Have I ever told you that I love sheep? I know I’ve shared sheep photos before, but have I ever specifically mentioned that I love sheep? I don’t remember. But if you didn’t know - then you know now haha. I don’t even know what it is about them, but Spring with all the lambs - I love it. Though the lambs were too little when we were in Reeth this time and all in the farms rather than out in the Dales.

Can you spot the sheep in the last photo? It looked much closer in real life, so I’m a bit sad its so small here but its still pretty cool.

Film: Kodak T-Max 400 - sent to me by Kodak Alaris and developed by The Latent Image (not for free, I would just highly recommend them)

Camera: Canon EOS 750
Location: Reeth, Yorkshire Dales

Scanning Kodak T-MAX 400

I mentioned in my last two posts that the results straight from my Epson V370 photo scanner when scanning the Kodak T-Max 400 film from Kodak Alaris ended up being different from the edit that I made to the photos. So I thought I would share the comparisons and the initial scan versus the changes that I made. I don’t often talk about scanning as I find it a little bit laborious - but the truth is that its totally changed my outlook on film photography - and its changed my photos too.

For the first six years of my film photography journey I was very reliant on who was developing my films and scanning them - and at the time I didn’t even realise how important that was. But now that I scan my own, I know there is a whole added step to getting from an analogue negative to a digital image. So lets explore that step and what I’ve done with Kodak’s T-Max 400 film today.

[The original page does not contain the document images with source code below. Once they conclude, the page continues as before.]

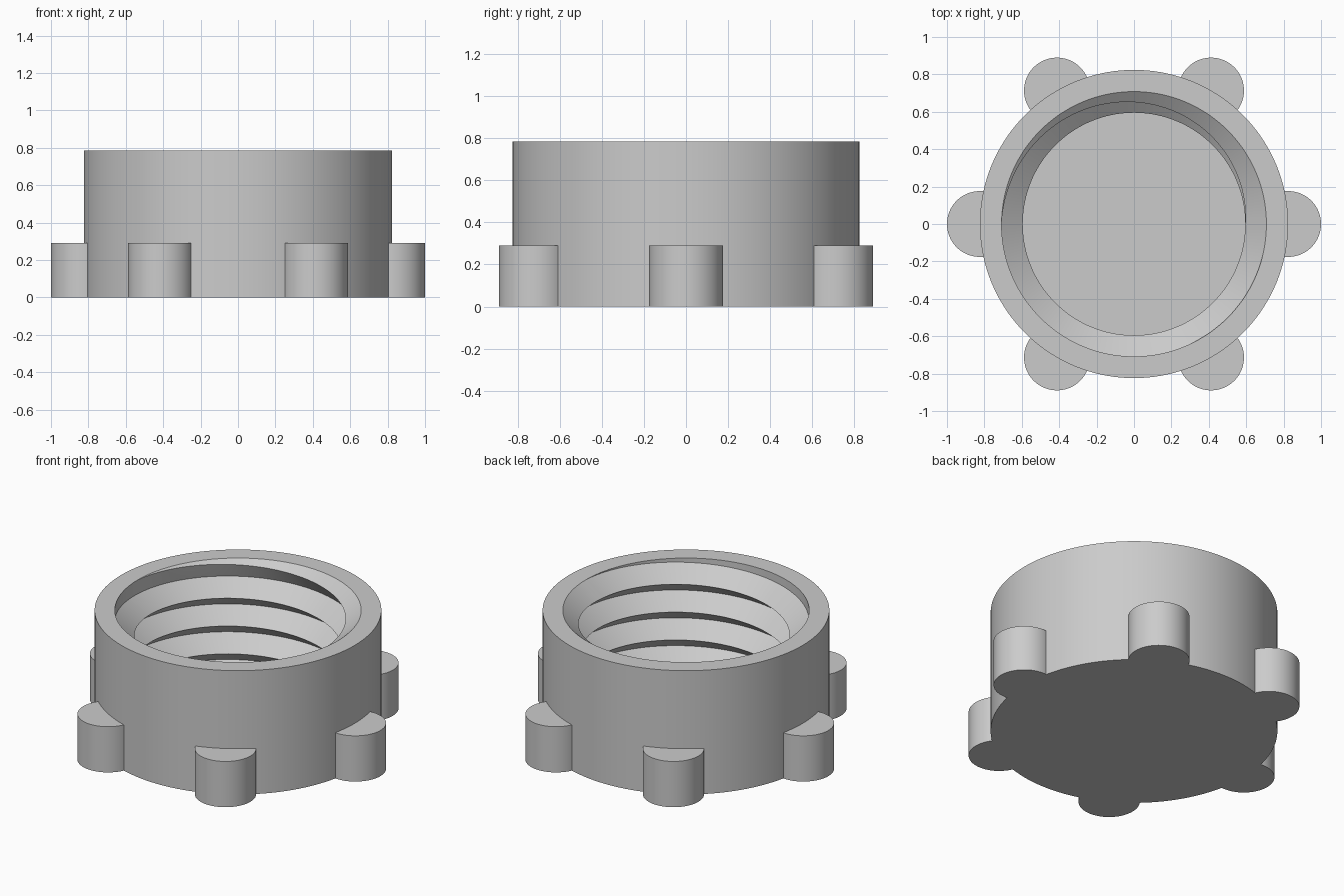
import bpy
import bmesh
from math import cos, sin, pi, radians

cube = bpy.data.objects.get("Cube")
if cube:
    bpy.data.objects.remove(cube, do_unlink=True)

HEIGHT, FLOOR = 0.785, 0.118
OUTER, ROOT, CREST = 0.824, 0.708, 0.595
PITCH, STEPS, SEGMENTS = 0.1765, 16, 144
DEPTH, HALF = ROOT - CREST, PITCH / 2
LUG_RADIUS, LUG_HEIGHT = 0.176, 0.29

grey = bpy.data.materials.new("plain grey")
grey.use_nodes = True
grey.diffuse_color = (0.6, 0.6, 0.6, 1)
grey.node_tree.nodes["Principled BSDF"].inputs["Base Color"].default_value = grey.diffuse_color


def finish(bm, name):
    bmesh.ops.remove_doubles(bm, verts=bm.verts, dist=1e-5)
    bmesh.ops.recalc_face_normals(bm, faces=bm.faces)
    mesh = bpy.data.meshes.new(name)
    bm.to_mesh(mesh)
    bm.free()
    mesh.materials.append(grey)
    ob = bpy.data.objects.new(name, mesh)
    bpy.context.collection.objects.link(ob)
    bpy.ops.object.select_all(action='DESELECT')
    ob.select_set(True)
    bpy.context.view_layer.objects.active = ob
    bpy.ops.object.shade_smooth_by_angle(angle=radians(25))


def helix_z(angle):
    return HEIGHT + PITCH * angle / (2 * pi)


def bore_radius(angle, z):
    # V thread that fades in below a conical mouth
    turn = ((z - helix_z(angle)) / PITCH) % 1
    crest_depth = HEIGHT - (z - turn * PITCH + HALF)
    fade = min(1, max(0, crest_depth / HALF))
    thread = ROOT - DEPTH * fade * 2 * min(turn, 1 - turn)
    mouth = ROOT - DEPTH * (HEIGHT - z) / HALF
    return max(thread, mouth)


# Threaded cap: one closed profile per angle, rows following the helix
bm = bmesh.new()
columns = []
for i in range(SEGMENTS + 1):
    angle = 2 * pi * i / SEGMENTS
    profile = [(0, FLOOR)]
    for k in range(-5 * STEPS, 1):
        z = min(HEIGHT, max(FLOOR, helix_z(angle) + k * PITCH / STEPS))
        profile.append((bore_radius(angle, z), z))
    profile += [(OUTER, HEIGHT), (OUTER, 0), (0, 0)]
    columns.append([bm.verts.new((r * cos(angle), r * sin(angle), z)) for r, z in profile])
for a, b in zip(columns, columns[1:]):
    for j in range(len(a) - 1):
        bm.faces.new((a[j], b[j], b[j + 1], a[j + 1]))
finish(bm, "threaded_cap")

# Six rounded grip lugs, flat where they sink into the wall
for n in range(6):
    turn = n * pi / 3
    bm = bmesh.new()
    ring = []
    for i in range(41):
        a = turn + radians(-110 + 220 * i / 40)
        ring.append(bm.verts.new((OUTER * cos(turn) + LUG_RADIUS * cos(a),
                                  OUTER * sin(turn) + LUG_RADIUS * sin(a), 0)))
    base = bm.faces.new(ring)
    top = bmesh.ops.extrude_face_region(bm, geom=[base], use_keep_orig=True)["geom"]
    bmesh.ops.translate(bm, vec=(0, 0, LUG_HEIGHT),
                        verts=[v for v in top if isinstance(v, bmesh.types.BMVert)])
    finish(bm, "grip_lug_%d" % (n + 1))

The photos on the left of the cool swipe feature that I just discovered are the original scans from the scanner using the Epson scan automatic settings for black and white film. As I mentioned in my last post - you can see a really lovely gradient of the mid greys that this film produces - and overall, they are still nice photos, with a fine, smooth (almost romantic I think) grain. In fact, many people might be quite happy with those as a result. However, I definitely prefer my photos to have a stronger contrast, its something I tweak fairly often with colour and black and white film.

The right photos to me now seem to jump from the screen - the amazing bird sculpture in particular is thrown forward so that you can’t miss it and the depth of field in the background with that lovely blur, seems even further back. Some would argue that in upping the contrast I do lose some of the detail in the images - but what good is that detail when the overall image seems flat and unfortunately, a little bit forgettable because of that. I’m OK with the trade off.

So there you are - a visual of how different the film looked when scanned to how I edited it - I don’t think its actually that much but what do you think? Would you edit the left images as well or leave them as they are? Do you scan your own films and if so, how much do you tweak your photos after you’ve scanned them?

Film: Kodak T-Max 400 - sent to me for free by Kodak Alaris (thank you so much!) and developed by The Latent Image (not for free, I would just highly recommend them)

Camera: Canon EOS 750
Location: Reeth, Yorkshire Dales

Little Details around Reeth

Whilst we were in the Yorkshire Dales for a few days we stayed in the village of Reeth - which for a small village has three pubs which still makes me smile. Yes we tried them all, and they were all great. I love a Yorkshire pub.

Anyway, as I was using Kodak’s T-Max 400 film which claims to be “The sharpest, finest-grained 400-speed black-and-white film in the world” I figured the best way to test this out would be to focus on my favourite little details and see how the film coped with those.


I think its safe to say that T-Max 400 does have a lovely grain to it which compliments the depth of field in the photo above rather deliciously.


I really love how the film captured the light really wonderfully too and the delightfulness of the old signs (I’m such a sucker for those). I tried to find photos with textures, light and a variation of tones to really put this film through its paces and I’m really pleased with the results and that the nuances in the grey tones came out. On initial scan, the film felt quite flat, which I think was more a result of the automatic Epson settings than a result of the film itself, so I was very relieved when the film found its depth through some small tweaks.

I’m not sure what the technical term for this would be for film, or if there is one - but in lighting (I’m a lighting designer too) the ability of a lamp to show the colours within a scene depends on the colour rendering index number. I feel like this film has the ability and finesse to capture a large variation of mid tone greys that I haven’t quite seen in other films I’ve tried (admittedly I haven’t tried loads) even my beloved Kodak BW400CN drew me in by its contrasting darker and lighting tones. And although it seems funny to get excited about mid greys - grey is grey right - when you think that a black and white photo is essentially all grey (with true black being nothing and true white being all colours) then the importance of being able to show as many greys as possible seems quite important for a black and white film haha.

Did I just accidentally get technical? Is there a technical equivalent for colour rendering in black and white film? Is film indexed that way like lamps? I have no idea! Anyone?

Film: Kodak T-Max 400 - sent to me for free by Kodak Alaris (thank you so much!) and developed by The Latent Image (not for free, I would just highly recommend them)
Camera: My fave Canon EOS 750
Location: Reeth, Yorkshire Dales.